``Last year we were unimpressed with the crop of OS offerings and didn't bother to bestow a Product of the Year award in this category; this year we present two. One of them goes to Red Hat Linux 4.0. Linux has traditionally enjoyed a great deal of popularity outside of the corporate environment. But as establishing an Internet presence becomes significant for businesses, Linux -- already embraced by several Internet service providers -- becomes a natural choice. Red Hat brings together a winning combination of software such as the Metro/X windows accelerator, a multiprocessor-ready kernel, true plug-and-play autodetection, and the best features one might expect from this implementation of Unix. Red Hat also includes its own desktop windows with a Windows 95 look and feel. A growing list of software vendors provide applications for Linux, and standard Unix accessories, such as a compiler and GNU emacs, a popular GUI text editor, are in there, as well as HTTP, FTP, and Telnet daemons. For those who like to peek under the OS hood, Red Hat also includes a complete source-code library.'' InfoWorld, October 14, 1996
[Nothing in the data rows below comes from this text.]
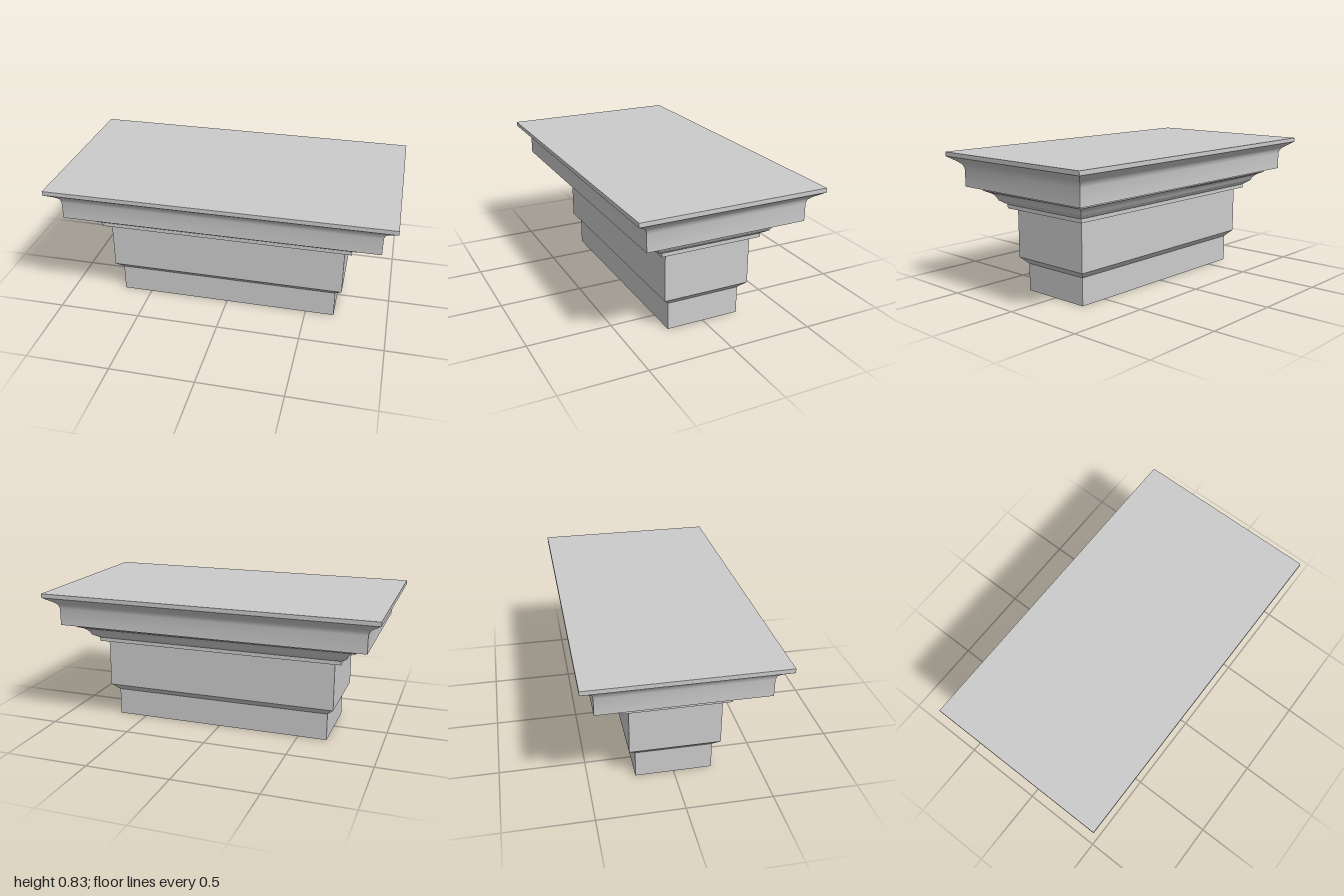
import * as THREE from 'three';
import { toCreasedNormals } from 'three/addons/utils/BufferGeometryUtils.js';

const DEPTH_INSET = 0.45; // half width minus half depth, the same at every level
const CORNERS = [[1, 1], [1, -1], [-1, -1], [-1, 1]];

// Sweeps a profile of [half width, height] points round a mitred rectangle.
function moulding(name, profile, material, { bottom = false, top = false } = {}) {
  const positions = [];
  const index = [];
  for (const [half, y] of profile) {
    for (const [sx, sz] of CORNERS) positions.push(sx * half, y, sz * (half - DEPTH_INSET));
  }
  for (let ring = 0; ring < profile.length - 1; ring++) {
    for (let side = 0; side < 4; side++) {
      const a = ring * 4 + side;
      const b = ring * 4 + (side + 1) % 4;
      index.push(a, b, b + 4, a, b + 4, a + 4);
    }
  }
  if (bottom) index.push(0, 2, 1, 0, 3, 2);
  if (top) {
    const t = (profile.length - 1) * 4;
    index.push(t, t + 1, t + 2, t, t + 2, t + 3);
  }
  const geometry = new THREE.BufferGeometry();
  geometry.setAttribute('position', new THREE.Float32BufferAttribute(positions, 3));
  geometry.setIndex(index);
  const mesh = new THREE.Mesh(toCreasedNormals(geometry, 0.7), material);
  mesh.name = name;
  return mesh;
}

export function createModel() {
  const model = new THREE.Group();
  model.name = 'corniceBlock';
  const material = new THREE.MeshStandardMaterial({ color: 0xcccccc });

  // Narrow foot, chamfer and plain upright block
  model.add(moulding('shaft', [
    [0.675, 0], [0.675, 0.165], [0.715, 0.205], [0.715, 0.5],
  ], material, { bottom: true }));

  // Stepped, curved moulding under the cornice
  model.add(moulding('bedMoulding', [
    [0.715, 0.5], [0.757, 0.5], [0.757, 0.523], [0.793, 0.547], [0.802, 0.567],
    [0.812, 0.58], [0.828, 0.592], [0.858, 0.606], [0.858, 0.63],
  ], material));

  // Flat band, flaring cove and thin top slab
  model.add(moulding('cornice', [
    [0.858, 0.63], [0.925, 0.63], [0.925, 0.732], [0.931, 0.754], [0.941, 0.766],
    [0.956, 0.778], [1, 0.808], [1, 0.833],
  ], material, { top: true }));

  return model;
}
Try a mock U.S. state office run on Linux serving Microsoft Windows and serving NT software, with NT hosting via X-windows, or using interpretive scripts like Perl and Java.
You ask ``whether NASS should adopt a 32-bit client (workstation) operating system as soon as possible,'' but I later infer that NASS will only consider Microsoft products for this switch. When you mention that ``clients'' will become 32-bit, I infer that NASS will continue a client/server arrangement, rather than the peer-to-peer arrangement or the multi-user arrangement that Unixes have had for 26 years. Microsoft's goals of simplicity rather than propriety does not dupe good computer administrators. For example, Microsoft identifies drives by a, b, c ...rather than the tree structure of major operating systems like Dec Vax and Unix. While drive identifiers like a, b, c work fine at home, they expand to a morass like a-z in NASS. So, for example, every time I have used my backup software in NASS, I have had to modify it because commands like ``rexec'' have moved from one drive letter to another. I long for something like the Linux File Standard that all fourteen Linux distributions follow.
Since NASS is not a mom-and-pop operation, it should at least consider what other major statistical agencies use and should consider giving users power, rather than giving the computer administrators comfort with administration at home similar to administration at work. Stat Canada uses Unix and mainframe computing almost solely. Since all computer manufacturers (IBM, Dec, HP, Apple, Sun, Fujitsu) have chosen to embellish and offer Unix on their hardware, one would think Unix should be given consideration. Since every modern operating system offers a windowing system that beginning users can easily navigate and that beginning users see little difference between, we can choose an operating system based on its power and its flexibility. We should perhaps not ask ``whether NASS should adopt a 32-bit client (workstation) operating system as soon as possible,'' but what should NASS use in 8 years.
Even if other operating systems did some computer tasks better, I would recommend Linux/Unix for many reasons like its flexibility and consequent power. Since Linux/Unix outdoes other operating systems in virtually every computer quality wanted, including user friendliness, we should seriously consider a Linux/Unix 32-bit/64-bit peer-to-peer multi-user operating system on the PC.